During the month of October we performed more surgeries than ever in the recorded history of HAH.
Our staff crushed the previous record from April 2018 when we did 101 cases. (That was with the help of a high powered visiting team)
Last month we did 121 cases and these were all done by our own doctors and nurses. We did 63 ortho cases, 15 general surgery and the remainder mostly OB/Gyn. Now, in reality we have the capacity to do much more, but given the political situation in Haiti it is absolutely remarkable that our hospital is rising to new levels during these tumultuous times. Many other hospitals are barely functioning if at all. It is not easy to keep functioning when every bit of infrastructure around us is deteriorating. “Peyi Lok” or Operation Lockdown has been in full force throughout the country of Haiti this last month. Stores are mostly closed, public transportation is scarce, fuel is in short supply, utilities are even more unreliable than usual and gangsters have seized control of major thoroughfares.
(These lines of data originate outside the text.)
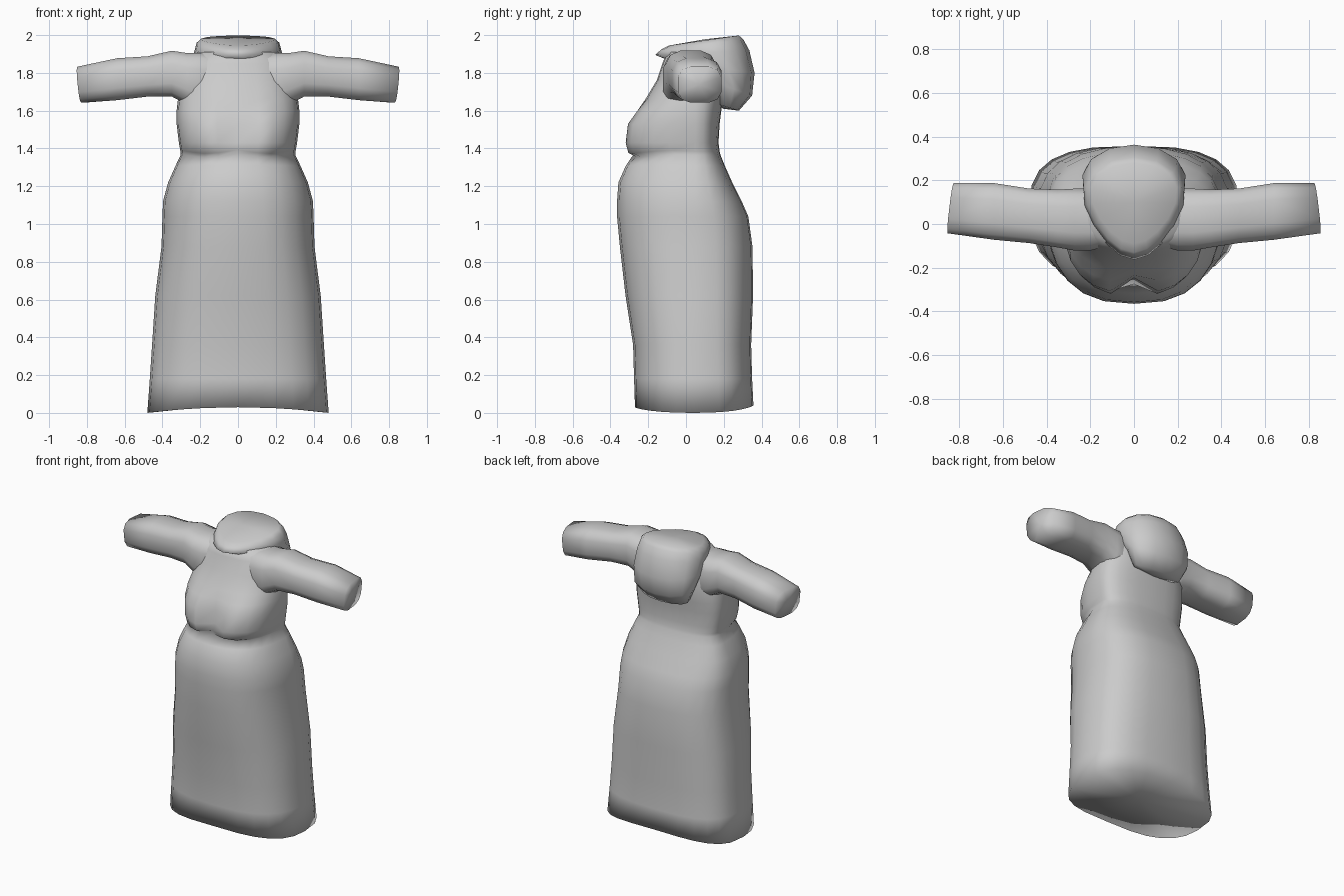
import bpy, bmesh, math

grey = bpy.data.materials.new("cloth grey")
grey.diffuse_color = (0.6, 0.6, 0.6, 1)


def loft(name, rings, cap_start=None, cap_end=None):
    """Skin closed rings; a cap is the centre point of a closing fan."""
    bm = bmesh.new()
    loops = [[bm.verts.new(p) for p in r] for r in rings]
    n = len(loops[0])
    for a, b in zip(loops, loops[1:]):
        for i in range(n):
            j = (i + 1) % n
            bm.faces.new((a[i], a[j], b[j], b[i]))
    for loop, tip in ((loops[0], cap_start), (loops[-1], cap_end)):
        if tip:
            c = bm.verts.new(tip)
            for i in range(n):
                bm.faces.new((loop[i], loop[(i + 1) % n], c))
    bmesh.ops.recalc_face_normals(bm, faces=bm.faces)
    me = bpy.data.meshes.new(name)
    bm.to_mesh(me)
    bm.free()
    me.materials.append(grey)
    for p in me.polygons:
        p.use_smooth = True
    ob = bpy.data.objects.new(name, me)
    bpy.context.collection.objects.link(ob)
    return ob


def sgnpow(v, e):
    return math.copysign(abs(v) ** e, v)


# Robe body: z, half width, front y, back y, bust cleft depth
body = [
    (0.00, 0.48, -0.27, 0.357, 0), (0.18, 0.467, -0.275, 0.35, 0),
    (0.36, 0.455, -0.28, 0.345, 0), (0.62, 0.438, -0.32, 0.355, 0),
    (0.88, 0.405, -0.35, 0.352, 0), (1.04, 0.40, -0.365, 0.33, 0),
    (1.12, 0.397, -0.365, 0.295, 0), (1.22, 0.37, -0.358, 0.245, 0),
    (1.31, 0.33, -0.318, 0.205, 0), (1.365, 0.303, -0.275, 0.183, 0),
    (1.385, 0.305, -0.315, 0.178, 0.04), (1.43, 0.313, -0.33, 0.172, 0.085),
    (1.53, 0.325, -0.317, 0.178, 0.07), (1.60, 0.325, -0.265, 0.187, 0.03),
    (1.66, 0.318, -0.215, 0.195, 0), (1.76, 0.295, -0.155, 0.195, 0),
    (1.85, 0.27, -0.125, 0.18, 0), (1.91, 0.21, -0.10, 0.15, 0),
]
rings = []
for z, w, f, b, cleft in body:
    ring = []
    skirt = max(0, 1 - z / 1.2)              # squarer toward the hem
    for i in range(24):
        t = 2 * math.pi * i / 24
        c, s = math.cos(t), math.sin(t)
        x = w * sgnpow(c, 0.8 - 0.1 * skirt)
        if s > 0:
            y = 0.05 + (b - 0.05) * s ** (0.8 - 0.15 * skirt)
        else:
            y = 0.05 - (0.05 - f) * abs(s) ** (0.75 if cleft else 0.85)
            y += cleft * math.exp(-(x / 0.05) ** 2)
        lift = 0.03 * (1 - (x / w) ** 2) if z == 0 else 0
        if z == 0 and s > 0:
            lift += 0.01 * s
        # Bust underside rises away from the middle of each side
        if z in (1.365, 1.385) and s < 0:
            lift -= 0.012 * math.cos((abs(x) - 0.16) * 14)
        ring.append((x, y, z + lift))
    rings.append(ring)
loft("robe_body", rings, cap_start=(0, 0.04, 0.05), cap_end=(0, 0.02, 1.925))

# Sleeves: x, front y, back y, bottom z, top z
sleeve = [
    (0.04, -0.08, 0.12, 1.68, 1.89), (0.20, -0.125, 0.165, 1.60, 1.91),
    (0.27, -0.125, 0.165, 1.63, 1.908), (0.35, -0.11, 0.16, 1.672, 1.92),
    (0.48, -0.09, 0.165, 1.672, 1.89), (0.64, -0.075, 0.19, 1.653, 1.88),
    (0.835, -0.045, 0.19, 1.64, 1.835),
]
for side, label in ((-1, "left"), (1, "right")):
    rings = []
    for x, f, b, lo, hi in sleeve:
        ring = []
        for i in range(12):
            t = 2 * math.pi * (i + 0.5) / 12
            u, v = sgnpow(math.cos(t), 0.65), sgnpow(math.sin(t), 0.65)
            slant = (-0.014 * u + 0.01 * v) if x > 0.8 else 0
            ring.append((side * (x + slant), (f + b) / 2 + u * (b - f) / 2,
                         (lo + hi) / 2 + v * (hi - lo) / 2))
        rings.append(ring)
    loft(label + "_sleeve", rings, cap_end=(side * 0.835, 0.07, 1.738))

# Folded hood: front y, front z, back y, back z, half width
hood = [
    (-0.09, 1.945, 0.28, 1.998, 0.195), (-0.13, 1.925, 0.305, 1.975, 0.22),
    (-0.163, 1.895, 0.335, 1.92, 0.233), (-0.09, 1.865, 0.363, 1.80, 0.237),
    (0.04, 1.79, 0.35, 1.68, 0.222), (0.12, 1.65, 0.28, 1.60, 0.175),
]
rings = []
for f, zf, b, zb, w in hood:
    ring = []
    for i in range(16):
        t = 2 * math.pi * i / 16
        k = (1 - math.cos(t)) / 2            # 0 at the front tip, 1 at the back
        x = w * math.sin(t) * (0.55 + 0.45 * k) * 1.25
        ring.append((x, f + (b - f) * k, zf + (zb - zf) * k))
    rings.append(ring)
loft("folded_hood", rings, cap_start=(0, 0.1, 1.978), cap_end=(0, 0.2, 1.61))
Several times this past month we were down to just a few gallons of diesel fuel to keep our generators working.
But one way or another it all worked out.
The Lord’s blessing on our work here is palpable. Along with that I would like to put a big shout out to our staff who have kept working in spite of adversity. They have had to traverse burning roadblocks, avoid gunfire, and often come to work on foot due to lack of public transportation. Our head nurse had her phone robbed at gunpoint on her morning commute. The bandit held his gun to her chest on a busy street and told her to keep quiet and give him her phone. So she did.
It is impressive to see the commitment, unity and religious zeal that everyone has for the work at HAH. While strife outside our walls increases, stories of healing at HAH are multiplying. Credit does not only go to our OR staff but also to our administration and ancillary staff who do the behind the scenes work to source oxygen, fuel, food and other key supplies. The goal of the gangsters is to squeeze all commercial and government functions until the society implodes and the government steps down. This poses danger to the garbage truck dudes. Trash pickup lapsed for 4 weeks until Clarens our CFO was finally able to negotiate a deal with the city to haul off some rubbish. They came at 11pm on a Saturday night to do an undercover job in order to avoid the gangsters.
As one of the only fully functioning hospitals in Port au Prince, more and more people are coming to HAH during this humanitarian crisis. We are needed more than ever. Thanks to our staff, to our supporters and to God, HAH is setting new records.